Most of the vegetables we consume today, have surprising origins tied closely with the history of the world. Here are some interesting factoids you probably didn’t know.
The humble potato
A cuisine without potatoes is unimaginable today. However, if you turn back the clock just 80-90 years, people in some parts of India were just beginning to see this strange vegetable. My grandmother used to tell me that in her little village in Kerala, they used to see potatoes in the market but very few actually knew what to do with it so it largely remained unused by most of the village folk.
The potato is native to the Americas and is believed to have been domesticated by the people native to the Andes region in South America between 7000 to 10000 years ago.
Potatoes were introduced to Europe from the Americas in the second half of the 16th century by the Spanish colonists. Today they are a staple food in many parts of the world and an integral part of much of the world’s food supply. As of 2014, potatoes were the world’s fourth-largest food crop after maize (corn), wheat, and rice
The species originated in western South America and Central America. Its domestication and use as a cultivated food may have originated with the indigenous peoples of Mexico. The Aztecs used tomatoes in their cooking at the time of the Spanish conquest of the Aztec Empire, and after the Spanish encountered the tomato for the first time after their contact with the Aztecs, they brought the plant to Europe. From there, the tomato was introduced to other parts of the European-colonized world during the 16th century. It is believed to have been introduced to India by the Portuguese somewhere around this time.
Chillies were introduced to India through Kerala in the 15th century. Kerala was known as the land of black gold around the world due to its massive cultivation and export of black pepper. As one of the only places in the world that cultivated the spice it enjoyed a monopoly for millenia and was famous world-over.

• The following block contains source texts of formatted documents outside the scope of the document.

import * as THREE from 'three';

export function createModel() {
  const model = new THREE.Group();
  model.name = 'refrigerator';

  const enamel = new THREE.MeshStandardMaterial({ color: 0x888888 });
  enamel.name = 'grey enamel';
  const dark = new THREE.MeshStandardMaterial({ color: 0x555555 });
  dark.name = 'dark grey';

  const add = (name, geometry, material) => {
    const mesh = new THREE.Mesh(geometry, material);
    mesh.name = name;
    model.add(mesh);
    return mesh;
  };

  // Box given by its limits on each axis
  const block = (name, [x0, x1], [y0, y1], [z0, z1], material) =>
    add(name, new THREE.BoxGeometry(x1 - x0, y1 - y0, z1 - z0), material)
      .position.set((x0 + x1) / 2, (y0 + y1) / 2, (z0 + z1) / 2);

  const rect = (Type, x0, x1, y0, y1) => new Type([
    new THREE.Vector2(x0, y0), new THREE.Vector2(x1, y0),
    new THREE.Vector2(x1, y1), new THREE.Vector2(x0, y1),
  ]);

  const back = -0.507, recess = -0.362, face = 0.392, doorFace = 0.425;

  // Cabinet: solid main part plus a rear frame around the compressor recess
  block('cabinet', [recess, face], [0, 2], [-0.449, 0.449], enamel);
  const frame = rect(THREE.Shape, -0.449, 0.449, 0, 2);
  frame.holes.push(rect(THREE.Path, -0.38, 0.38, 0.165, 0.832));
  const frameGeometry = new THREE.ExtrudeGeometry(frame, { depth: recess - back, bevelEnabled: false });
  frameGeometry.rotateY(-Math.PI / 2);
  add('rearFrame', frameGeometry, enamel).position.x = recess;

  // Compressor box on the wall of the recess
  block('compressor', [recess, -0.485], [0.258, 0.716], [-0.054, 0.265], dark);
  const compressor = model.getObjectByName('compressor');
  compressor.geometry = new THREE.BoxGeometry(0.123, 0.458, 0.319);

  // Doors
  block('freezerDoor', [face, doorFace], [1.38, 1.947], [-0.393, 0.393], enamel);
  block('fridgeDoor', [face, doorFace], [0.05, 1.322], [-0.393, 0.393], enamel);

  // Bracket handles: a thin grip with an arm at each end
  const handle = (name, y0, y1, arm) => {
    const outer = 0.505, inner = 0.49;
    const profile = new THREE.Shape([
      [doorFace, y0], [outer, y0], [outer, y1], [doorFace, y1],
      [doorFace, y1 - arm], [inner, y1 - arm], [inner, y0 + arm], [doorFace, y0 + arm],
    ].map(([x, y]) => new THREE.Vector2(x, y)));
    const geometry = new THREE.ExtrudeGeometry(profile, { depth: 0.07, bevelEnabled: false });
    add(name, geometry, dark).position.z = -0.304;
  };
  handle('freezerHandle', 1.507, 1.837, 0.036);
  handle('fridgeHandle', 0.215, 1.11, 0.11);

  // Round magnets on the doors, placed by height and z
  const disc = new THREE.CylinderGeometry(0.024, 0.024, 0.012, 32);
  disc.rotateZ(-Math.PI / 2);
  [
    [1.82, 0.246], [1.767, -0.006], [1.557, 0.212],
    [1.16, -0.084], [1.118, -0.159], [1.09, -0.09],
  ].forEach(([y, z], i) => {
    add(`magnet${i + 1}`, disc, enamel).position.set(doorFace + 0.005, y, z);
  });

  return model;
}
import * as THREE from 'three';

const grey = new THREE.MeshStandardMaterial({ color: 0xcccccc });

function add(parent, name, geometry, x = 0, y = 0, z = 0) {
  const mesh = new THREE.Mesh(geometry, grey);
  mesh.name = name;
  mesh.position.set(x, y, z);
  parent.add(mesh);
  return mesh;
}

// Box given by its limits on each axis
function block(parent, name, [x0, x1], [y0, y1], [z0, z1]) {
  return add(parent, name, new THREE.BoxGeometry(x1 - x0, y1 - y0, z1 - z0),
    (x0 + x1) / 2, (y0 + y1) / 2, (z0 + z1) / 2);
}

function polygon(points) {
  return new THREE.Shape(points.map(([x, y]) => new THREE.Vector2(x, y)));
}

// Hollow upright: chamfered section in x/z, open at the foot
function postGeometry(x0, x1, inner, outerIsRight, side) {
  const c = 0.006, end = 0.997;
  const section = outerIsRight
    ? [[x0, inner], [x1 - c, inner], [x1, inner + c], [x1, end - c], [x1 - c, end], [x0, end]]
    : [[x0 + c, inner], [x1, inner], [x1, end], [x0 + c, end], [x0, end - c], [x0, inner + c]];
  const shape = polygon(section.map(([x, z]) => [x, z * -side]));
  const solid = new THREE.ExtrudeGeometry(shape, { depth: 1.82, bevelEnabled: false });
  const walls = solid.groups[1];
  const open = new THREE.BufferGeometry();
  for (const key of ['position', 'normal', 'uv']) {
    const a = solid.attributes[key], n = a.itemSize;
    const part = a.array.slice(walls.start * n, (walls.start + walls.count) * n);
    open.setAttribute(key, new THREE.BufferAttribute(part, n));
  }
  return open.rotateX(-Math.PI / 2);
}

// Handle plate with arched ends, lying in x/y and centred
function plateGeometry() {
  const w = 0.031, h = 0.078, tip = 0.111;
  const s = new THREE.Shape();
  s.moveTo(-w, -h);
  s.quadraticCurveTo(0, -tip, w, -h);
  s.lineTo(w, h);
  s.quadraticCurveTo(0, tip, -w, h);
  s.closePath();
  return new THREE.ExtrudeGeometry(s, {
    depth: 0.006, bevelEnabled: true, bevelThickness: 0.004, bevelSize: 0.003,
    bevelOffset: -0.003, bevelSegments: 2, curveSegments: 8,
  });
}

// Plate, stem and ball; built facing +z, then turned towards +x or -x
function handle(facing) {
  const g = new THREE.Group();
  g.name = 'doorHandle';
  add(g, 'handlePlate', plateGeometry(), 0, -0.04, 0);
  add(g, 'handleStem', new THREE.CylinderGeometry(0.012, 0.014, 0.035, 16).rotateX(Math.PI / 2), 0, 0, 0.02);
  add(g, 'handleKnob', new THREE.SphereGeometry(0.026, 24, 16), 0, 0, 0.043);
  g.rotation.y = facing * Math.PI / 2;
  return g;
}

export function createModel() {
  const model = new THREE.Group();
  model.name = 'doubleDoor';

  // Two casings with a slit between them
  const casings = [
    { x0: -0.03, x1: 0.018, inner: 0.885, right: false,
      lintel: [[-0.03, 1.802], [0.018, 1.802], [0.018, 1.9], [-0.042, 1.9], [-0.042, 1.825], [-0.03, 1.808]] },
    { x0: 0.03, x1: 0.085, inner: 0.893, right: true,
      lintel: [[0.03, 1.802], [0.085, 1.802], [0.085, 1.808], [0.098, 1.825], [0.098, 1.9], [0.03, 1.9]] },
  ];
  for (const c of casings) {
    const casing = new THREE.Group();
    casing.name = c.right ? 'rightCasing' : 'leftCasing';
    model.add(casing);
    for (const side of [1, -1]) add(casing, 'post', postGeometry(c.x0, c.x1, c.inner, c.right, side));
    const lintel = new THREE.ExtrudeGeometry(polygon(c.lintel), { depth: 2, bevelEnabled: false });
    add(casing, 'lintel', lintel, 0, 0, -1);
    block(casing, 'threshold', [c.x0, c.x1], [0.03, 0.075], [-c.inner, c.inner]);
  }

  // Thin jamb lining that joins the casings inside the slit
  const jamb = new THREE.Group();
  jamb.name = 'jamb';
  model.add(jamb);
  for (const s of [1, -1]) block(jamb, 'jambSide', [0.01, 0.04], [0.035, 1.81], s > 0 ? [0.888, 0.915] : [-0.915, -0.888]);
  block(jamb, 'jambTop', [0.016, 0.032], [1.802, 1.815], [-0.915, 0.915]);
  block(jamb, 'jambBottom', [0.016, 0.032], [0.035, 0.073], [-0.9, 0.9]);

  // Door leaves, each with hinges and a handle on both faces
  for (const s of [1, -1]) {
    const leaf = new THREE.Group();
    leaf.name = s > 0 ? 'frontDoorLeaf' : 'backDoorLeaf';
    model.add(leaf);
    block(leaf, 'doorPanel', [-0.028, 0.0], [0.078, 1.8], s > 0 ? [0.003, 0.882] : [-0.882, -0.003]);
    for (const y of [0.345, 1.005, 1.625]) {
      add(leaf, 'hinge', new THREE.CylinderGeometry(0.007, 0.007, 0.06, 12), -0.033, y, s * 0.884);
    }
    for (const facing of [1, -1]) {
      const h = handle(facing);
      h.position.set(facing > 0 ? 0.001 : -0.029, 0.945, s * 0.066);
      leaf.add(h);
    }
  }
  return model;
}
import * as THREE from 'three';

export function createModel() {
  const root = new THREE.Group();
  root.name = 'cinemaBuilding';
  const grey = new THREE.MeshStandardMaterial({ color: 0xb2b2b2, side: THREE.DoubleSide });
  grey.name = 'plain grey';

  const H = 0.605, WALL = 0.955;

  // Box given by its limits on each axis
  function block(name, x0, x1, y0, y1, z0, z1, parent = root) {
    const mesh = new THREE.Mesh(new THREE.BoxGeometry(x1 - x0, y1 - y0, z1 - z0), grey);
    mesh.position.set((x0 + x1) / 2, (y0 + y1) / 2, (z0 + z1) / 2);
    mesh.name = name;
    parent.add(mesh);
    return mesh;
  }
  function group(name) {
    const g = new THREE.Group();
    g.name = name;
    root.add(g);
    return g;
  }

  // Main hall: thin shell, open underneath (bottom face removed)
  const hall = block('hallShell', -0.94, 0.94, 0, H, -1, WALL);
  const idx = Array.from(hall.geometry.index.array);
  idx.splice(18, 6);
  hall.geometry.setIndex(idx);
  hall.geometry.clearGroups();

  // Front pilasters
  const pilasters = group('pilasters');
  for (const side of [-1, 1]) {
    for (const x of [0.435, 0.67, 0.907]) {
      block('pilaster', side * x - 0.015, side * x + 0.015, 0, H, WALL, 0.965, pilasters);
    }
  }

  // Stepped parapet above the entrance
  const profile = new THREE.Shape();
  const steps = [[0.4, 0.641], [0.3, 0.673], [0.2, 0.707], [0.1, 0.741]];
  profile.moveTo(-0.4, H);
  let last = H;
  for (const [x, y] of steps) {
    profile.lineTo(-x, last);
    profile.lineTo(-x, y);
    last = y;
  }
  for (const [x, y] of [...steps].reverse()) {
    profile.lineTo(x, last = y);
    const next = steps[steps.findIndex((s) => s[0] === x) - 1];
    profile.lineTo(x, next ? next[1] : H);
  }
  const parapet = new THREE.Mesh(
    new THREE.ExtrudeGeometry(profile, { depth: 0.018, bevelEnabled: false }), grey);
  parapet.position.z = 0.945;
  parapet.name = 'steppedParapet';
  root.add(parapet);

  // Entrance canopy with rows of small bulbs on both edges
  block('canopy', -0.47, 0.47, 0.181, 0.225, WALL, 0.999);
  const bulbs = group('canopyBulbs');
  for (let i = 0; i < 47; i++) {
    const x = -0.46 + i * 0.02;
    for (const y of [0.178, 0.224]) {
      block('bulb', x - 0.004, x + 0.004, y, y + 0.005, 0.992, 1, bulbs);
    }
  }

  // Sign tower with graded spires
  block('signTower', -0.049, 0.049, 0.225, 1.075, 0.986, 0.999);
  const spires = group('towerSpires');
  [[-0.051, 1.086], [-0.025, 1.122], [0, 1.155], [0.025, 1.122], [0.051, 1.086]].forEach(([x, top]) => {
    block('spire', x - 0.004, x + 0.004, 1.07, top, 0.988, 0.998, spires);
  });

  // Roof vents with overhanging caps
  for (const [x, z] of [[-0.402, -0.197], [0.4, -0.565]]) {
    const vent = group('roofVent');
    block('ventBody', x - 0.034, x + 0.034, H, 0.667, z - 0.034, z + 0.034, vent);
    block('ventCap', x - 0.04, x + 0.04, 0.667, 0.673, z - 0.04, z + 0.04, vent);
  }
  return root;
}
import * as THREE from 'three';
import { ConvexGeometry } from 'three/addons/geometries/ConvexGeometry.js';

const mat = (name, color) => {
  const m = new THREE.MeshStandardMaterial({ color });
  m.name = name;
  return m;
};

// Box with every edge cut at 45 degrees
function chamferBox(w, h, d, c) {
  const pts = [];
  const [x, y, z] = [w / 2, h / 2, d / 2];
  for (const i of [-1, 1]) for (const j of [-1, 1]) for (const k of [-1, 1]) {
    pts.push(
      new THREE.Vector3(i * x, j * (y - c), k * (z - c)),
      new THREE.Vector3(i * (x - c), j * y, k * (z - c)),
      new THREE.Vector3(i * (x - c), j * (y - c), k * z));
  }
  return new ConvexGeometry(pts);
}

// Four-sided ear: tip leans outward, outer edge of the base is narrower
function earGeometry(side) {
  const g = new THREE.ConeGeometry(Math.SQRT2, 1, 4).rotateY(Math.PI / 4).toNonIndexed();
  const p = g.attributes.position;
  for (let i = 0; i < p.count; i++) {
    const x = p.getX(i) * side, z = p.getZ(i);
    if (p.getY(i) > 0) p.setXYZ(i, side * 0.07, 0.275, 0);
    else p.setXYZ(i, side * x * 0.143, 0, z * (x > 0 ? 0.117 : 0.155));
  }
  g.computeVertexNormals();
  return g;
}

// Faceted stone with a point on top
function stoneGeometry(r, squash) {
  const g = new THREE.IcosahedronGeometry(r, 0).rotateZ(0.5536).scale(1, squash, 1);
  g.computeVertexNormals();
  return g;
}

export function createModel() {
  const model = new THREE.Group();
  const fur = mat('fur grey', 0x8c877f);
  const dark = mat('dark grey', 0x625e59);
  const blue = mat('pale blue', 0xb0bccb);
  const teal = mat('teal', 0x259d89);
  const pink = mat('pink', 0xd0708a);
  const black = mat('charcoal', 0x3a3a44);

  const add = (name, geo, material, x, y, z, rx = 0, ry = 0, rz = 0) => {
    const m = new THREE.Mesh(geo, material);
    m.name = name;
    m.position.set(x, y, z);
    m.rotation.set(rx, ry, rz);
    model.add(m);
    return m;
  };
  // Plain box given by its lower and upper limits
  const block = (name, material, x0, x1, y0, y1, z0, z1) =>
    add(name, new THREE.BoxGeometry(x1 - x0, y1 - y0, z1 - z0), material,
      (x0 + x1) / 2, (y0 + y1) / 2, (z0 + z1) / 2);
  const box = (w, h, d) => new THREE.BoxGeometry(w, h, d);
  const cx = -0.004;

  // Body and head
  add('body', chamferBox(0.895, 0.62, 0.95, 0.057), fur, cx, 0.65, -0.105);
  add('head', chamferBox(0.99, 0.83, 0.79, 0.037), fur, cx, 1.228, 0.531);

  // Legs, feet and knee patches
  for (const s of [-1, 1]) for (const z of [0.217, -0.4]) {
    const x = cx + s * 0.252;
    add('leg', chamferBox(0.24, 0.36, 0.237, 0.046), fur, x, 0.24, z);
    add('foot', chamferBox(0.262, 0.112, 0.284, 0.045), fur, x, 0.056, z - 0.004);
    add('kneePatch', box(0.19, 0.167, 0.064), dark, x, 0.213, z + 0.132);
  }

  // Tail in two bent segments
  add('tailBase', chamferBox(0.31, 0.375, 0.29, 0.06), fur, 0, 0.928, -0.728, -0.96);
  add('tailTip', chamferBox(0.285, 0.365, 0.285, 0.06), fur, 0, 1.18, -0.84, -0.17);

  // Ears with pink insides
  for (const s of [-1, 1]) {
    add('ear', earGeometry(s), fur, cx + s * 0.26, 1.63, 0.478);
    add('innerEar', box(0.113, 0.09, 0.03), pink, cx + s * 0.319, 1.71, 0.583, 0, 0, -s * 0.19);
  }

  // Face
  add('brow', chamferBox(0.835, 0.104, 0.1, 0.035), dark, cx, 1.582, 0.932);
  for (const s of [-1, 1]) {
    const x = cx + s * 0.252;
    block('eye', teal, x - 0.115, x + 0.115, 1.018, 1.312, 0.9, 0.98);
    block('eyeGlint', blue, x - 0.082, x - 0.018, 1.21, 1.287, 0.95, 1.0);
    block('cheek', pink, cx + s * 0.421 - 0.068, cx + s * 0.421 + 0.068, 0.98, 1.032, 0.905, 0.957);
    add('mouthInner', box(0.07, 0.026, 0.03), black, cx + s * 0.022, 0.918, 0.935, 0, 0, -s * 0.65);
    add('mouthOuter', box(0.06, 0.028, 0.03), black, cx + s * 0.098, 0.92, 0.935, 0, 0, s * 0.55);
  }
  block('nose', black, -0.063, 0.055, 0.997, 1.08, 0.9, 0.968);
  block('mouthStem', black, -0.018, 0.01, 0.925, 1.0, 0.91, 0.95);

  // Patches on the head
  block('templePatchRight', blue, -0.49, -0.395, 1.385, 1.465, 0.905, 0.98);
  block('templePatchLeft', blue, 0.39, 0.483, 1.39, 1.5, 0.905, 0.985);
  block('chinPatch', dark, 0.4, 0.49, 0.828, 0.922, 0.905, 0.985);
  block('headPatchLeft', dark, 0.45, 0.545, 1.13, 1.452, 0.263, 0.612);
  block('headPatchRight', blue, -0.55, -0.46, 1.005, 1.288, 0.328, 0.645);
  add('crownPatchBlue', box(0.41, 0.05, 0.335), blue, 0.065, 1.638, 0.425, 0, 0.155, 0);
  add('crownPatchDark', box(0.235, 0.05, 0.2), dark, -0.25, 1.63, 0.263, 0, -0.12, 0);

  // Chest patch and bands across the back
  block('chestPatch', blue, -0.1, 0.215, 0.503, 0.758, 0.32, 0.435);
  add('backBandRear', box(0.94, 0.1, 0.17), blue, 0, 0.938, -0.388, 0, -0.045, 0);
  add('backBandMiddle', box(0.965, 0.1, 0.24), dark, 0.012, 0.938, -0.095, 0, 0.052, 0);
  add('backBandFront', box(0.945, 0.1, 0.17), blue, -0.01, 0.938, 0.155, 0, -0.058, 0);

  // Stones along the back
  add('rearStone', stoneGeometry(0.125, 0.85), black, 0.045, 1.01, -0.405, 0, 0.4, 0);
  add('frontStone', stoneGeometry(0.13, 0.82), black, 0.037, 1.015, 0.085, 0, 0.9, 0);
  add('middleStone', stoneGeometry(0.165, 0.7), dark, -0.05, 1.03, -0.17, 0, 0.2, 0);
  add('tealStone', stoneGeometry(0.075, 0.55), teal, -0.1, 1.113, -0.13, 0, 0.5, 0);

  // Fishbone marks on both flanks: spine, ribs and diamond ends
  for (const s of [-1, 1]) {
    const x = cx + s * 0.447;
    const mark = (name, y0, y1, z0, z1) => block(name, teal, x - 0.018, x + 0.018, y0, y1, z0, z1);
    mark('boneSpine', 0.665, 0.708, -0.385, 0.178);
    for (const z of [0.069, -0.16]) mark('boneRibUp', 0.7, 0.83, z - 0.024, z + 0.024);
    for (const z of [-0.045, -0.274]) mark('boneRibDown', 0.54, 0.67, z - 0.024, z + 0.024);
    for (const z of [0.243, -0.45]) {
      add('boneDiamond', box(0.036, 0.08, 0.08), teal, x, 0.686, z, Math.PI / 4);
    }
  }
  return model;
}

When the Portuguese first visited the subcontinent in the 15th century for trade, they also introduced the concept of red chilli to the local population. It was a tremendous hit with the locals since they were able to now moderate the levels of spice in their food as opposed to being stuck with a standard level of spice that black pepper provided them. Gradually the chilli spread to cuisines all over India and has now become an indispensable part of indian cuisine.
This pungent herb is one of the oldest cultivated plants. It was worshiped by the Egyptians as a god and used as local currency. Clay garlic bulbs were placed in Egyptian tombs with the dearly departed.
In addition, garlic was used to pay and feed workers and slaves on the great pyramids. The bulb was so popular with those who toiled on the pyramids that garlic shortages caused work stoppages. A garlic crop failure, due to the Nile flooding, caused one of the only two recorded Egyptian slave revolts.
Garlic is believed to be a native of central Asia, South Asia or southwestern Siberia. There is some debate over the origin of this herb. It is one of the world’s oldest cultivated crops. Garlic lovers carried the pungent herb into Egypt, Pakistan, India and China. The crusaders brought back garlic to Europe. Later Spanish, French, and Portuguese settlers introduced garlic into the Americas.